INTERSPEECH 2004 - ICSLP
This paper describes several experiments aimed at the long term goal of enabling a conversational interface to automatically improve its pronunciation lexicon over time through direct interactions with end users and from available Web sources. We selected a set of 200 rare words from the OGI corpus of spoken names, and performed several experiments combining spelling and pronunciation information to hypothesize phonemic baseforms for these words. We evaluated the quality of the resulting baseforms through a series of recognition experiments, using the 200 words in an isolated word recognition task. Also reported is a modification to the letter-to-sound system, utilizing a letter-phoneme n-gram language model, either alone or in combination with the original "column-bigram" model, for additional linguistic constraint. The experiments confirm that acoustic information drawn from spoken examples of the words can greatly improve the quality of the baseforms, as measured by the recognition error rate.
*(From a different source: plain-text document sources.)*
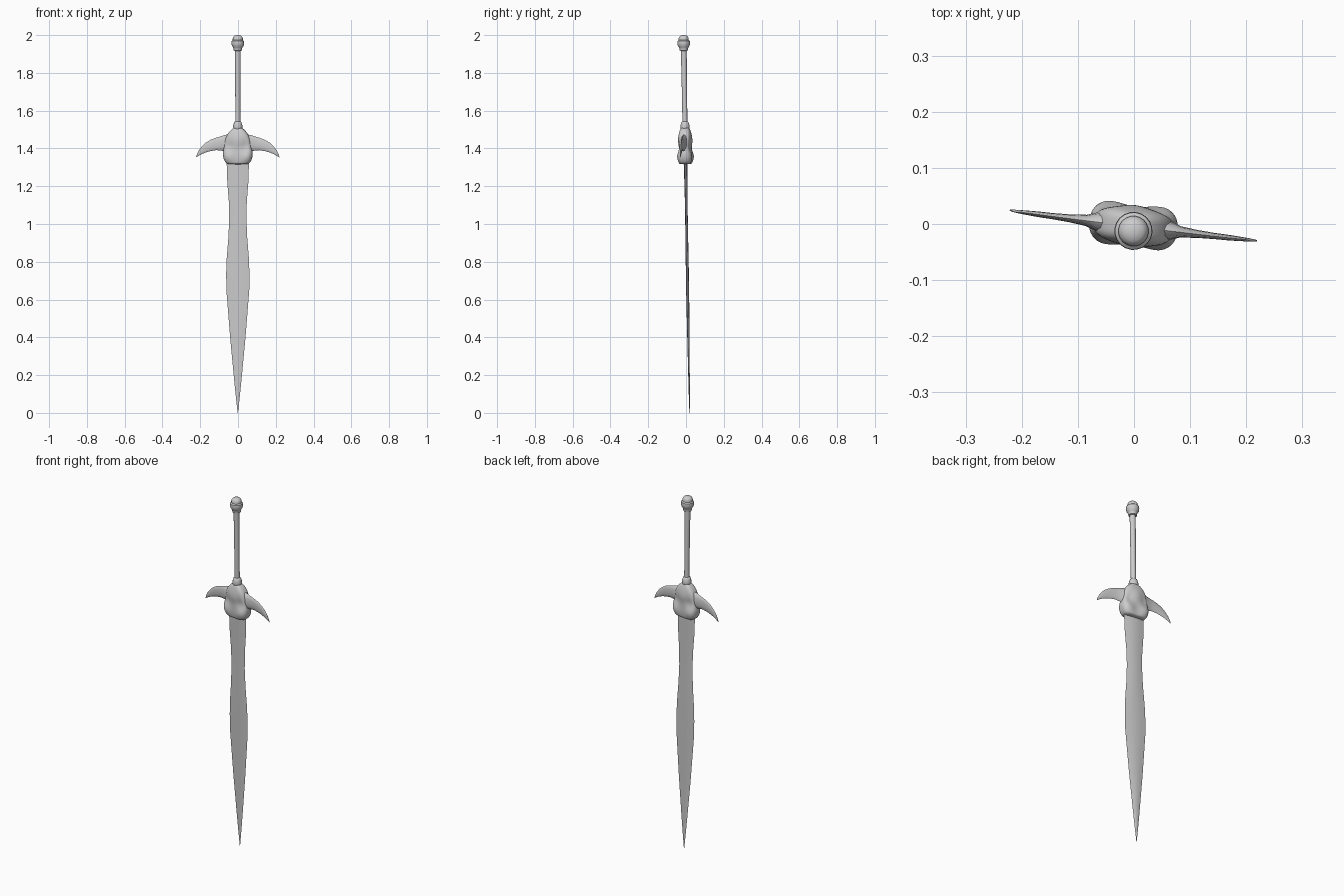
import bpy, bmesh, math
from math import sin, cos, pi, exp
from mathutils import Matrix

# The whole sword leans slightly and is turned a little about its length
POSE = (Matrix.Translation((-0.001, 0.019, 0)) @ Matrix.Rotation(0.016, 4, 'X')
        @ Matrix.Rotation(math.radians(-7), 4, 'Z'))


def loft(name, rings, angle=40, subsurf=0):
    """Skin a list of equal-length point rings and close both ends."""
    bm = bmesh.new()
    loops = [[bm.verts.new(p) for p in ring] for ring in rings]
    n = len(loops[0])
    for a, b in zip(loops, loops[1:]):
        for i in range(n):
            j = (i + 1) % n
            bm.faces.new((a[i], a[j], b[j], b[i]))
    bm.faces.new(loops[0][::-1])
    bm.faces.new(loops[-1])
    bmesh.ops.recalc_face_normals(bm, faces=bm.faces)
    bm.transform(POSE)
    me = bpy.data.meshes.new(name)
    bm.to_mesh(me)
    bm.free()
    me.shade_smooth()
    me.set_sharp_from_angle(angle=math.radians(angle))
    ob = bpy.data.objects.new(name, me)
    bpy.context.collection.objects.link(ob)
    if subsurf:
        mod = ob.modifiers.new("smooth", 'SUBSURF')
        mod.levels = mod.render_levels = subsurf
    return ob


def lathe(name, profile, n=20):
    """Round part from (radius, z) pairs."""
    return loft(name, [[(r * cos(2 * pi * i / n), r * sin(2 * pi * i / n), z)
                        for i in range(n)] for r, z in profile])


# Blade: lens section with sharp edges, waisted then leaf shaped
blade = [(0.0, 0.001, 0.001), (0.1, 0.012, 0.003), (0.2, 0.022, 0.004),
         (0.4, 0.041, 0.005), (0.55, 0.053, 0.006), (0.65, 0.061, 0.006),
         (0.74, 0.062, 0.006), (0.82, 0.059, 0.006), (0.93, 0.050, 0.006),
         (1.03, 0.046, 0.006), (1.12, 0.048, 0.006), (1.22, 0.056, 0.007),
         (1.34, 0.060, 0.008)]
loft("blade", [[(-w, 0, z), (-w * .5, -t * .7, z), (0, -t, z), (w * .5, -t * .7, z),
                (w, 0, z), (w * .5, t * .7, z), (0, t, z), (-w * .5, t * .7, z)]
               for z, w, t in blade])

# Guard body: rounded block with central brow, two cheeks and side hollows
body = [(1.316, .050, .027), (1.322, .063, .032), (1.338, .073, .036), (1.36, .079, .037),
        (1.385, .079, .034), (1.41, .071, .031), (1.435, .070, .032),
        (1.46, .063, .033), (1.48, .052, .031), (1.495, .039, .027),
        (1.505, .028, .023), (1.510, .018, .018)]


def bump(x, z, cx, cz, rx, rz):
    return exp(-((abs(x) - cx) / rx) ** 2 - ((z - cz) / rz) ** 2)


def body_ring(z, w, d, n=36):
    ring = []
    for i in range(n):
        c, s = cos(2 * pi * i / n), sin(2 * pi * i / n)
        x = w * math.copysign(abs(c) ** .62, c)
        y = d * math.copysign(abs(s) ** .62, s)
        y *= (1 + .28 * bump(x, z, 0, 1.435, .025, .03)
              + .22 * bump(x, z, .055, 1.36, .025, .025)
              - .30 * bump(x, z, .042, 1.403, .018, .016)
              - .15 * bump(x, z, 0, 1.35, .015, .03))
        ring.append((x, y, z))
    return ring


loft("guard_body", [body_ring(*b) for b in body], angle=60, subsurf=1)

# Guard wings: (x, lower z, upper z, half thickness), drooping to a point
wing = [(.040, 1.385, 1.475, .024), (.068, 1.382, 1.472, .016), (.085, 1.388, 1.466, .010),
        (.115, 1.391, 1.457, .007), (.145, 1.386, 1.446, .0055), (.170, 1.379, 1.431, .005),
        (.190, 1.371, 1.413, .004), (.207, 1.362, 1.391, .003), (.217, 1.356, 1.372, .002),
        (.222, 1.353, 1.356, .001)]
for side, label in ((-1, "left"), (1, "right")):
    loft(label + "_guard_wing",
         [[(side * x, t * cos(2 * pi * i / 12),
            (lo + hi) / 2 + (hi - lo) / 2 * sin(2 * pi * i / 12)) for i in range(12)]
          for x, lo, hi, t in wing], angle=60)

# Collar, grip and pommel
lathe("collar", [(.020, 1.495), (.024, 1.508), (.025, 1.518), (.022, 1.530),
                 (.019, 1.540), (.015, 1.543)])
lathe("grip", [(.0135, 1.53), (.0135, 1.65), (.0145, 1.80), (.0155, 1.925)])
lathe("pommel", [(.015, 1.917), (.022, 1.919), (.023, 1.930), (.026, 1.936),
                 (.032, 1.945), (.034, 1.958), (.033, 1.969), (.027, 1.974),
                 (.027, 1.982), (.024, 1.991), (.017, 1.997), (.007, 2.0)])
Bibliographic reference. Chung, Grace / Wang, Chao / Seneff, Stephanie / Filisko, Ed / Tang, Min (2004): "Combining linguistic knowledge and acoustic information in automatic pronunciation lexicon generation", In INTERSPEECH-2004, 1457-1460.